Your Internet-connected computer is probed many times each day by automated attack tools seeking ways to break into and take over your system. Severe attacks may delete important data, crash your system, spawn new attacks or even steal personal information such as passwords and credit card numbers.
A desktop firewall is software that runs directly on a computer (i.e. the host) and protects that host against attack from the network by controlling incoming and/or outgoing network traffic. Sometimes they are referred to as host-based firewalls. Rules govern what data will be blocked or allowed to pass through. For instance, firewalls can block information from machines or ports that are unfamiliar to you.
Both Windows XP and Mac OS X have built-in firewalls. For most users, the default settings of these host-based firewalls are enough, however you should make sure the firewall is enabled for increased protection.
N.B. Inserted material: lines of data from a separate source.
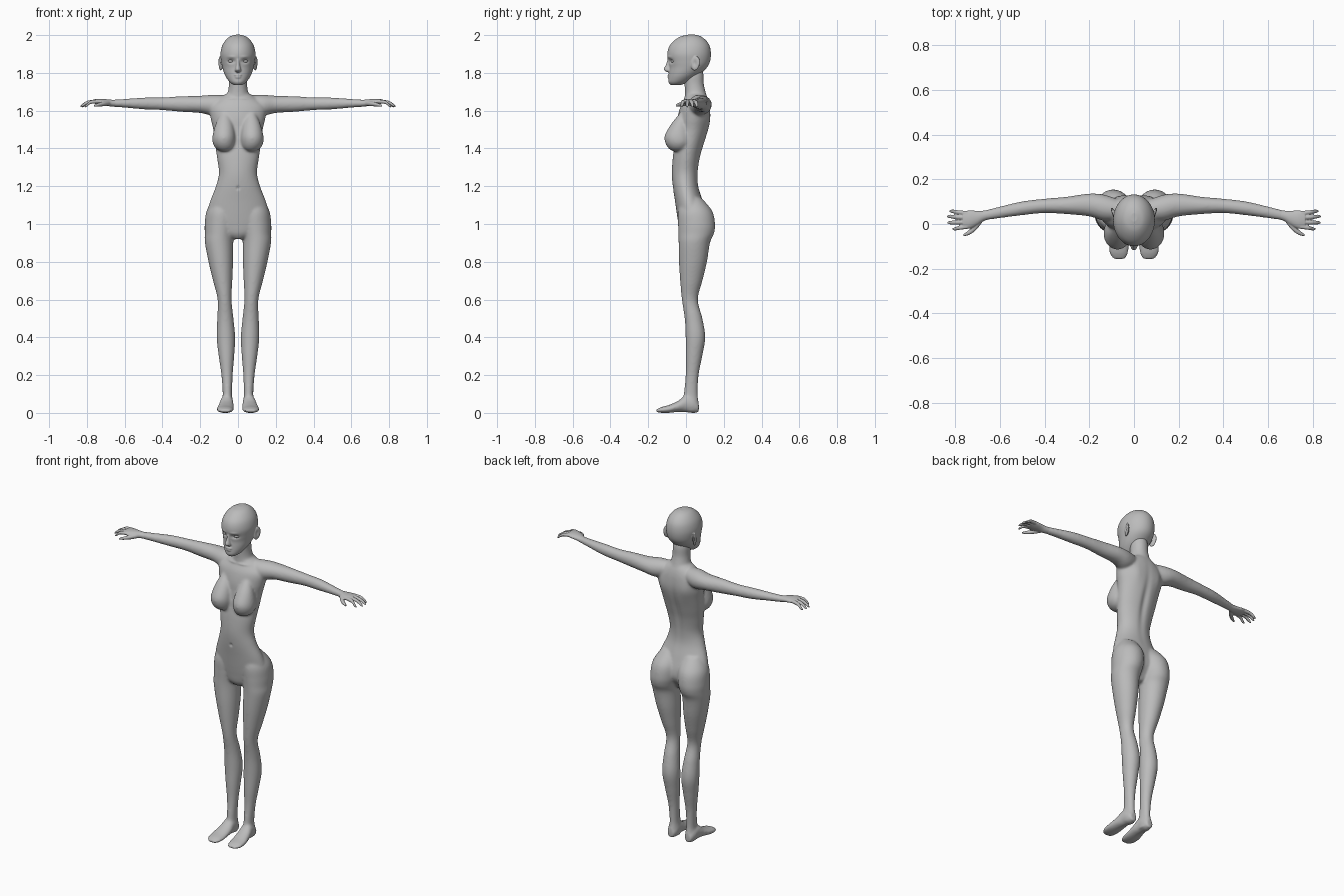
import bpy, bmesh, math
from mathutils import Matrix, Vector, Euler

skin = bpy.data.materials.new("plain_grey")
skin.diffuse_color = (0.5, 0.5, 0.5, 1)


def spline(rows, steps=6):
    """Catmull-Rom resampling of cross-section rows."""
    out = []
    for i in range(len(rows) - 1):
        a, b, c, d = (rows[max(0, min(len(rows) - 1, i + k))] for k in (-1, 0, 1, 2))
        for s in range(steps):
            t = s / steps
            out.append([0.5 * (2 * q + (r - p) * t + (2 * p - 5 * q + 4 * r - w) * t * t
                               + (3 * q - p - 3 * r + w) * t ** 3)
                        for p, q, r, w in zip(a, b, c, d)])
    return out + [list(rows[-1])]


def loft(bm, axis, rows, sides=(1,), n=40):
    """Elliptical sections (position, centre, half width, low, high) along an axis."""
    for side in sides:
        rings = []
        for t, c, r, lo, hi in spline(rows):
            ring = []
            for k in range(n):
                a = 2 * math.pi * k / n
                u = c + r * math.cos(a)
                v = (lo + hi) / 2 + (hi - lo) / 2 * math.sin(a)
                x, y, z = {"x": (t, u, v), "y": (u, t, v), "z": (u, v, t)}[axis]
                ring.append(bm.verts.new((x * side, y, z)))
            rings.append(ring)
        for p, q in zip(rings, rings[1:]):
            for k in range(n):
                bm.faces.new((p[k], p[(k + 1) % n], q[(k + 1) % n], q[k]))
        bm.faces.new(rings[0])
        bm.faces.new(rings[-1])


def ball(bm, centre, radii, rot=(0, 0, 0), sides=(1,)):
    for s in sides:
        m = (Matrix.Diagonal((s, 1, 1, 1)) @ Matrix.Translation(centre)
             @ Euler(rot).to_matrix().to_4x4() @ Matrix.Diagonal((*radii, 1)))
        bmesh.ops.create_uvsphere(bm, u_segments=32, v_segments=20, radius=1, matrix=m)


def finish(name, bm, voxel=0, smooth=0, dents=()):
    """Fuse overlapping volumes into one skin, then press or raise soft spots."""
    bmesh.ops.recalc_face_normals(bm, faces=bm.faces)
    me = bpy.data.meshes.new(name)
    bm.to_mesh(me)
    bm.free()
    ob = bpy.data.objects.new(name, me)
    bpy.context.collection.objects.link(ob)
    if voxel:
        mod = ob.modifiers.new("fuse", "REMESH")
        mod.mode = "VOXEL"
        mod.voxel_size = voxel
        mod = ob.modifiers.new("soften", "SMOOTH")
        mod.factor = 0.5
        mod.iterations = smooth
        bpy.context.view_layer.update()
        dg = bpy.context.evaluated_depsgraph_get()
        me = bpy.data.meshes.new_from_object(ob.evaluated_get(dg))
        ob.modifiers.clear()
        ob.data = me
        me.name = name
    for v in me.vertices:
        move = Vector()
        for c, r, off in dents:
            d = sum(((p - q) / w) ** 2 for p, q, w in
                    zip((abs(v.co.x), v.co.y, v.co.z), c, r))
            if d < 9:
                move += Vector(off) * math.exp(-d)
        if v.co.x < 0:
            move.x = -move.x
        v.co += move
    me.materials.clear()
    me.materials.append(skin)
    me.shade_smooth()
    return ob


BOTH = (1, -1)

# Body: torso, neck, breasts, legs, feet and arms fused
bm = bmesh.new()
loft(bm, "z", [
    (.92, 0, .03, -.01, .06), (.95, 0, .10, -.03, .08), (1.0, 0, .16, -.04, .11),
    (1.05, 0, .165, -.048, .11), (1.12, 0, .148, -.058, .09), (1.2, 0, .117, -.07, .066),
    (1.27, 0, .101, -.075, .064), (1.35, 0, .111, -.07, .076), (1.42, 0, .121, -.06, .096),
    (1.5, 0, .131, -.05, .12), (1.56, 0, .145, -.045, .13), (1.62, 0, .15, -.03, .127),
    (1.66, 0, .11, -.01, .118), (1.69, 0, .06, 0, .105)])
loft(bm, "z", [
    (1.62, 0, .08, 0, .115), (1.67, 0, .068, -.006, .112), (1.70, 0, .054, -.006, .104),
    (1.74, 0, .048, -.008, .095), (1.79, 0, .048, -.012, .093), (1.83, 0, .04, -.01, .085)])
loft(bm, "z", [
    (1.385, .07, .02, -.07, -.01), (1.40, .071, .046, -.092, .01), (1.43, .074, .06, -.110, .03),
    (1.47, .074, .06, -.112, .03), (1.53, .072, .046, -.078, .015),
    (1.59, .07, .02, -.03, .005)], BOTH)
loft(bm, "z", [
    (.01, .056, .028, -.01, .064), (.05, .056, .03, -.02, .068), (.1, .056, .025, -.012, .062),
    (.2, .058, .03, -.002, .067), (.3, .061, .041, -.002, .086), (.4, .064, .049, -.002, .102),
    (.5, .067, .043, -.007, .087), (.6, .071, .037, -.022, .063), (.7, .081, .051, -.031, .087),
    (.8, .091, .065, -.037, .111), (.9, .1, .075, -.039, .127), (.95, .097, .079, -.04, .148),
    (1.0, .092, .084, -.042, .154), (1.07, .086, .08, -.042, .138),
    (1.14, .075, .05, -.02, .08)], BOTH)
loft(bm, "y", [
    (-.157, .066, .026, .004, .018), (-.13, .068, .042, 0, .031), (-.09, .068, .045, 0, .042),
    (-.04, .063, .041, .005, .065), (0, .06, .035, .003, .095), (.04, .058, .032, -.001, .085),
    (.068, .058, .02, .004, .05)], BOTH)
loft(bm, "x", [
    (.05, .06, .04, 1.60, 1.68), (.13, .072, .058, 1.575, 1.684), (.2, .085, .051, 1.588, 1.679),
    (.3, .083, .039, 1.594, 1.676), (.4, .081, .032, 1.603, 1.67), (.5, .07, .031, 1.607, 1.669),
    (.6, .052, .026, 1.616, 1.662), (.67, .038, .022, 1.621, 1.658)], BOTH)
finish("body", bm, .006, 12, [
    ((0, .1, 1.4), (.02, .06, .17), (0, -.010, 0)),      # spine groove
    ((.08, .125, 1.55), (.035, .04, .06), (0, .006, 0)),  # shoulder blades
    ((0, -.07, 1.19), (.007, .02, .009), (0, .008, 0)),   # navel
    ((.035, 0, 1.665), (.035, .03, .006), (0, -.004, 0)),  # collar bones
])

# Hands: palm, four fingers and thumb
bm = bmesh.new()
loft(bm, "x", [
    (.63, .046, .021, 1.621, 1.657), (.67, .037, .023, 1.622, 1.658),
    (.70, .027, .032, 1.627, 1.661), (.735, .02, .041, 1.632, 1.663),
    (.765, .019, .037, 1.638, 1.660)], BOTH)
for y0, y1, tip in ((.048, .057, .825), (.028, .034, .836), (.008, .006, .834), (-.012, -.022, .812)):
    mid = (.75 + tip) / 2
    loft(bm, "x", [
        (.745, y0, .010, 1.639, 1.659), (mid, (y0 + y1) / 2, .0095, 1.635, 1.654),
        (tip - .012, y1, .008, 1.621, 1.637), (tip, y1, .004, 1.616, 1.624)], BOTH, 16)
loft(bm, "x", [
    (.675, .022, .010, 1.628, 1.650), (.705, -.010, .016, 1.624, 1.648),
    (.735, -.036, .012, 1.622, 1.642), (.762, -.050, .005, 1.620, 1.632)], BOTH, 16)
finish("hands", bm, .003, 4)

# Head: skull and jaw, nose, lips and ears
bm = bmesh.new()
loft(bm, "z", [
    (1.735, 0, .022, -.08, -.03), (1.75, 0, .043, -.092, .01), (1.775, 0, .062, -.092, .05),
    (1.80, 0, .074, -.090, .082), (1.83, 0, .083, -.088, .112), (1.86, 0, .089, -.093, .127),
    (1.90, 0, .093, -.099, .132), (1.94, 0, .085, -.089, .126), (1.97, 0, .068, -.064, .108),
    (1.992, 0, .044, -.03, .08), (2.002, 0, .014, .01, .05)], n=64)
loft(bm, "z", [
    (1.803, 0, .010, -.098, -.07), (1.812, 0, .017, -.114, -.07), (1.822, 0, .015, -.118, -.07),
    (1.845, 0, .010, -.106, -.07), (1.88, 0, .009, -.096, -.07)], n=24)
ball(bm, (0, -.088, 1.789), (.021, .010, .006))
ball(bm, (0, -.087, 1.777), (.018, .011, .007))
ball(bm, (.093, .05, 1.85), (.008, .024, .039), (-.2, 0, -.3), BOTH)
finish("head", bm, .0035, 4, [
    ((.037, -.085, 1.862), (.019, .03, .011), (0, .011, 0)),   # eye sockets
    ((.036, -.09, 1.885), (.022, .03, .007), (0, -.003, 0)),   # brow
    ((.104, .045, 1.852), (.010, .011, .018), (-.007, 0, 0)),  # ear hollows
])

# Eyes
bm = bmesh.new()
ball(bm, (.037, -.066, 1.862), (.017, .013, .009), (0, 0, .25), BOTH)
finish("eyes", bm)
There are other kinds of firewalls that sit on the network between one or more computers and the rest of the network, whose purpose is different than that of host-based firewalls. Use of these firewalls does not necessarily preclude the use of host-based firewalls, based on our campus’s layered security approach.